What is expected: What you return should be each line of the data containing the string "objects".

━━━━━━━━━━━━━━━━━━━━━━━━━━━━━━

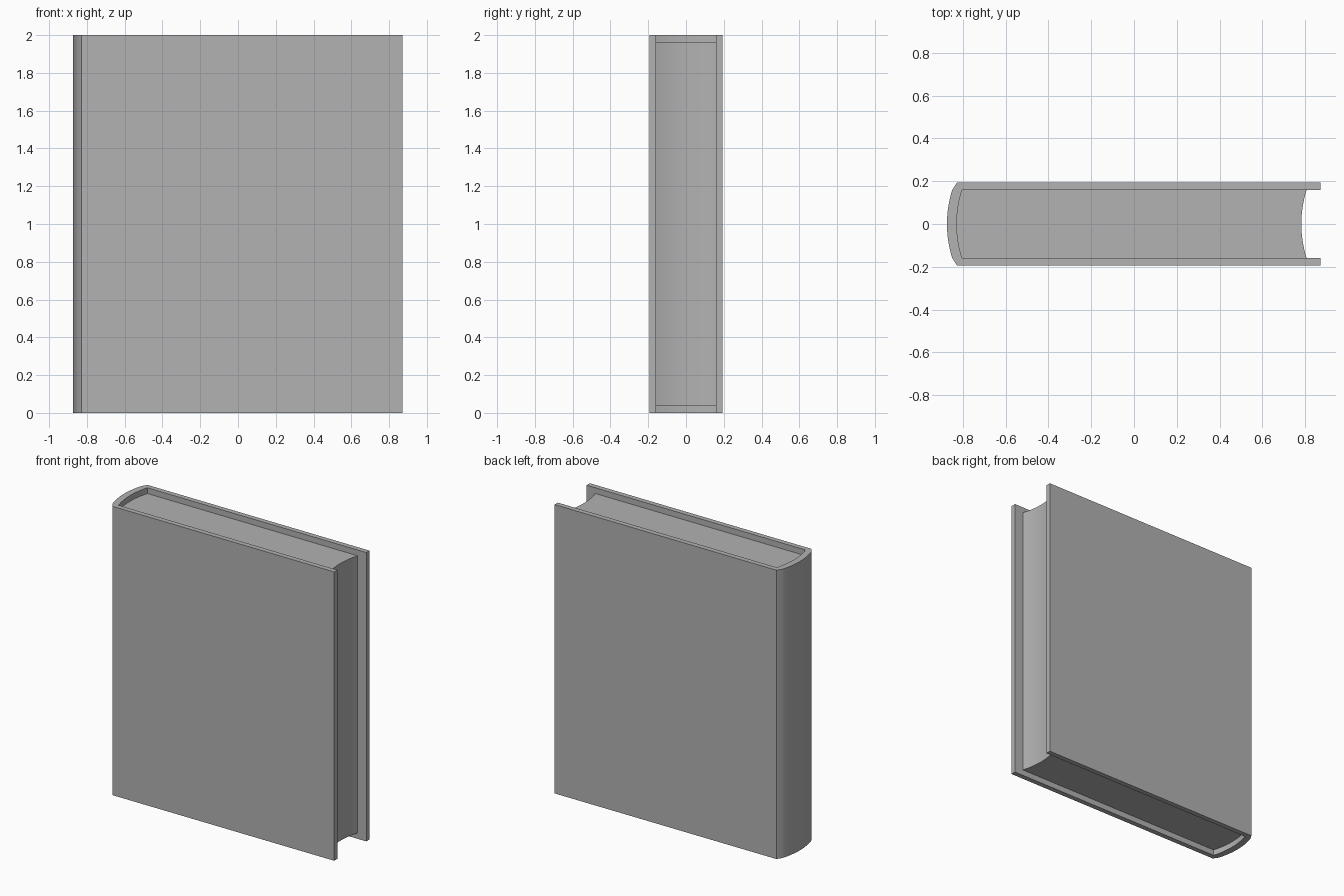
import bpy
import bmesh

cube = bpy.data.objects.get("Cube")
if cube:
    bpy.data.objects.remove(cube, do_unlink=True)

HEIGHT = 2.0
HALF_OUT, HALF_IN = 0.193, 0.158   # outer and inner half thickness of the cover
BULGE = 0.024                      # depth of the spine and page-edge curve
SEGMENTS = 16

grey = bpy.data.materials.new("plain_grey")
grey.use_nodes = True
grey.diffuse_color = (0.445, 0.445, 0.445, 1)
grey.node_tree.nodes["Principled BSDF"].inputs["Base Color"].default_value = grey.diffuse_color


def arc(x_end):
    """Shallow curve from +y to -y, bulging towards -x."""
    radius = (HALF_IN ** 2 + BULGE ** 2) / (2 * BULGE)
    points = []
    for i in range(SEGMENTS + 1):
        y = HALF_IN * (1 - 2 * i / SEGMENTS)
        points.append((x_end + radius - BULGE - (radius ** 2 - y ** 2) ** 0.5, y))
    return points


def extrude_profile(name, profile, bottom, top):
    """Upright solid with the given plan outline."""
    bm = bmesh.new()
    face = bm.faces.new([bm.verts.new((x, y, bottom)) for x, y in profile])
    raised = bmesh.ops.extrude_face_region(bm, geom=[face])["geom"]
    verts = [v for v in raised if isinstance(v, bmesh.types.BMVert)]
    bmesh.ops.translate(bm, verts=verts, vec=(0, 0, top - bottom))
    bmesh.ops.recalc_face_normals(bm, faces=bm.faces)
    mesh = bpy.data.meshes.new(name)
    bm.to_mesh(mesh)
    bm.free()
    mesh.materials.append(grey)
    obj = bpy.data.objects.new(name, mesh)
    bpy.context.collection.objects.link(obj)
    bpy.ops.object.select_all(action="DESELECT")
    obj.select_set(True)
    bpy.context.view_layer.objects.active = obj
    bpy.ops.object.shade_smooth_by_angle(angle=0.4)
    return obj


# Cover: two boards joined by a rounded spine with bevelled corners
FORE_EDGE, HINGE = 0.872, -0.828
SPINE_OUT, SPINE_IN, PAGE_EDGE = -0.850, -0.804, 0.806

outside = [(FORE_EDGE, HALF_OUT), (HINGE, HALF_OUT)] + arc(SPINE_OUT)
outside += [(HINGE, -HALF_OUT), (FORE_EDGE, -HALF_OUT)]
inside = [(FORE_EDGE, -HALF_IN)] + arc(SPINE_IN)[::-1] + [(FORE_EDGE, HALF_IN)]
extrude_profile("book_cover", outside + inside, 0, HEIGHT)

# Pages: block set in from the cover, with a hollow fore edge
extrude_profile("page_block", arc(SPINE_IN) + arc(PAGE_EDGE)[::-1], 0.04, HEIGHT - 0.04)
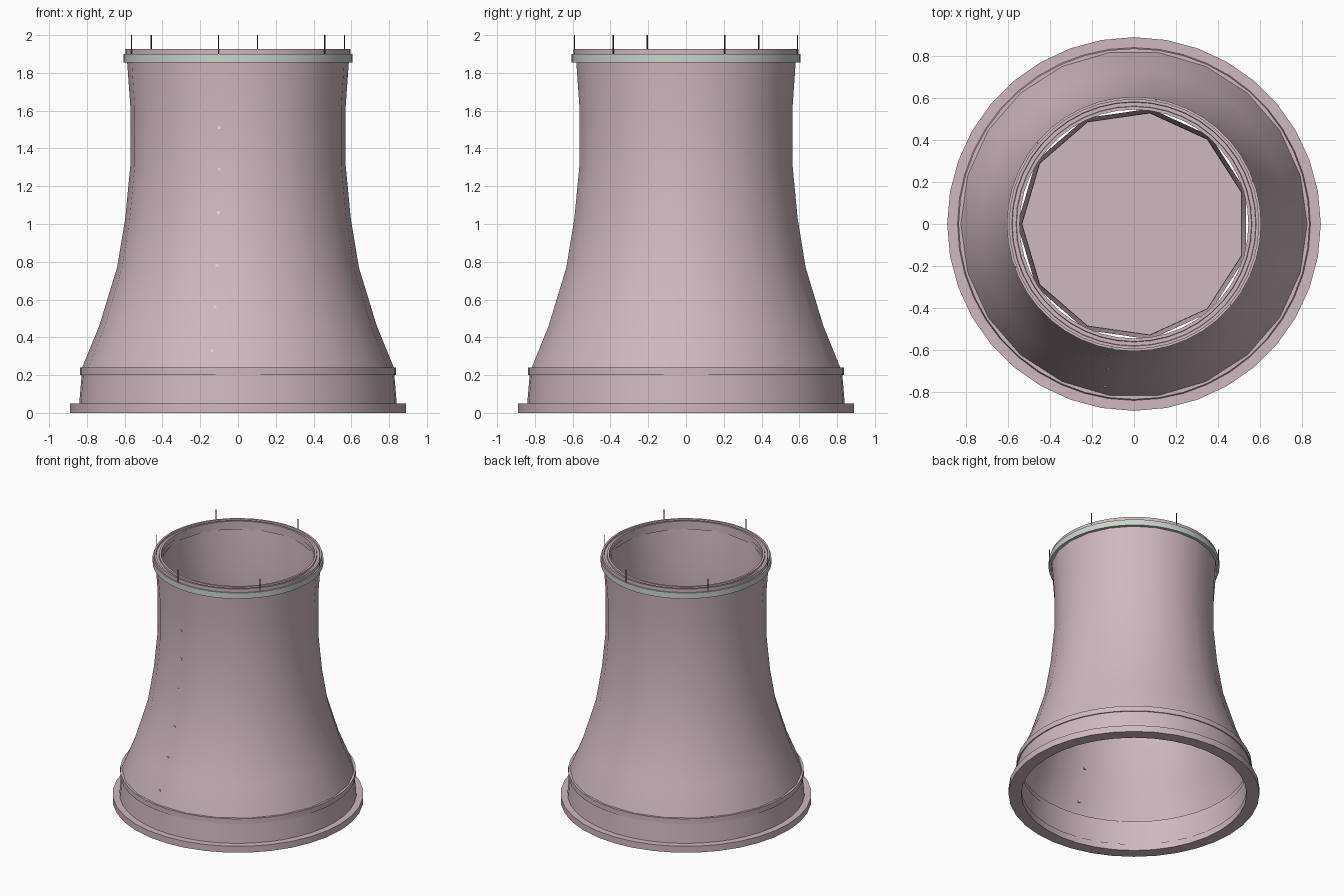
import bpy, math

if "Cube" in bpy.data.objects:
    bpy.data.objects.remove(bpy.data.objects["Cube"])

def material(name, rgb):
    m = bpy.data.materials.new(name)
    m.diffuse_color = (*rgb, 1)
    m.use_nodes = True
    m.node_tree.nodes["Principled BSDF"].inputs["Base Color"].default_value = m.diffuse_color
    return m

PINK = material("pale pink concrete", (0.63, 0.48, 0.53))
GREEN = material("pale green band", (0.60, 0.66, 0.60))
DARK = material("dark metal", (0.06, 0.06, 0.06))
WHITE = material("white lamp", (0.85, 0.85, 0.83))

def finish(name, verts, faces, mats, smooth=True):
    me = bpy.data.meshes.new(name)
    me.from_pydata(verts, [], faces)
    ob = bpy.data.objects.new(name, me)
    bpy.context.collection.objects.link(ob)
    for m in mats:
        me.materials.append(m)
    bpy.context.view_layer.objects.active = ob
    ob.select_set(True)
    if smooth:
        bpy.ops.object.shade_smooth_by_angle(angle=math.radians(35))
    ob.select_set(False)
    return ob

def lathe(name, profile, n, mats=(PINK,), closed=False, cap_first=False):
    """Spin (r, z) points round the z axis, first vertex at -x."""
    verts = [(r * math.cos(math.pi + math.tau * i / n),
              r * math.sin(math.pi + math.tau * i / n), z)
             for r, z in profile for i in range(n)]
    k = len(profile)
    faces = []
    for j in range(k if closed else k - 1):
        a, b = j * n, ((j + 1) % k) * n
        for i in range(n):
            i2 = (i + 1) % n
            faces.append((a + i, a + i2, b + i2, b + i))
    if cap_first:
        faces.append(tuple(range(n)))
    return finish(name, verts, faces, mats)

# curved tower wall
WALL = [(0.835, 0.20), (0.825, 0.24), (0.735, 0.46), (0.64, 0.77),
        (0.597, 1.03), (0.57, 1.31), (0.57, 1.62), (0.587, 1.86)]
lathe("tower_shell", WALL, 22)

# inner lining of the throat with its floor
lining = lathe("inner_lining", [(0.545, 1.15), (0.532, 1.31), (0.534, 1.62), (0.555, 1.87)],
               11, cap_first=True)
lining.data.polygons.foreach_set("use_smooth", [True] * len(lining.data.polygons))

# foot of the tower
lathe("base_ring", [(0.80, 0), (0.89, 0), (0.89, 0.05), (0.80, 0.05)], 36, closed=True)
lathe("base_skirt", [(0.81, 0.02), (0.843, 0.02), (0.828, 0.20), (0.80, 0.20)], 44, closed=True)
lathe("skirt_collar", [(0.805, 0.20), (0.836, 0.20), (0.836, 0.24), (0.805, 0.24)], 44, closed=True)

# top band: green outside and underneath, pink on top
band = lathe("top_band", [(0.55, 1.855), (0.606, 1.855), (0.606, 1.90), (0.55, 1.90)], 44,
             (PINK, GREEN), closed=True)
for p in band.data.polygons:
    out = p.normal.x * p.center.x + p.normal.y * p.center.y
    if p.normal.z < 0.5 and (out > 0.1 or p.normal.z < -0.5):
        p.material_index = 1

# rim with a shallow groove
lathe("top_rim", [(0.545, 1.89), (0.596, 1.89), (0.596, 1.927), (0.582, 1.927),
                  (0.58, 1.915), (0.562, 1.915), (0.56, 1.927), (0.545, 1.927)], 44, closed=True)

def box(name, c, size, mat, angle):
    ca, sa = math.cos(angle), math.sin(angle)
    v = []
    for sx in (-1, 1):
        for sy in (-1, 1):
            for sz in (-1, 1):
                x, y = sx * size[0] / 2, sy * size[1] / 2
                v.append((c[0] + x * ca - y * sa, c[1] + x * sa + y * ca, c[2] + sz * size[2] / 2))
    f = [(0, 1, 3, 2), (4, 6, 7, 5), (0, 4, 5, 1), (2, 3, 7, 6), (0, 2, 6, 4), (1, 5, 7, 3)]
    return finish(name, v, f, [mat], False)

# six lightning rods
for k in range(6):
    a = math.radians(20 + 60 * k)
    x, y = 0.6 * math.cos(a), 0.6 * math.sin(a)
    box(f"lightning_rod_{k}", (x, y, 1.95), (0.005, 0.005, 0.10), DARK, a)

# small lamps up the front
def wall_radius(z):
    for (r0, z0), (r1, z1) in zip(WALL, WALL[1:]):
        if z0 <= z <= z1:
            return r0 + (r1 - r0) * (z - z0) / (z1 - z0)

a = math.radians(260)
for k, z in enumerate((0.33, 0.56, 0.78, 1.06, 1.29, 1.51)):
    r = wall_radius(z) * 0.991
    box(f"wall_lamp_{k}", (r * math.cos(a), r * math.sin(a), z), (0.014, 0.015, 0.015), WHITE, a)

━━━━━━━━━━━━━━━━━━━━━━━━━━━━━━

Solution to the problem:
cube = bpy.data.objects.get("Cube")
    bpy.data.objects.remove(cube, do_unlink=True)
    obj = bpy.data.objects.new(name, mesh)
    bpy.context.collection.objects.link(obj)
    bpy.context.view_layer.objects.active = obj
if "Cube" in bpy.data.objects:
    bpy.data.objects.remove(bpy.data.objects["Cube"])
    ob = bpy.data.objects.new(name, me)
    bpy.context.collection.objects.link(ob)
    bpy.context.view_layer.objects.active = ob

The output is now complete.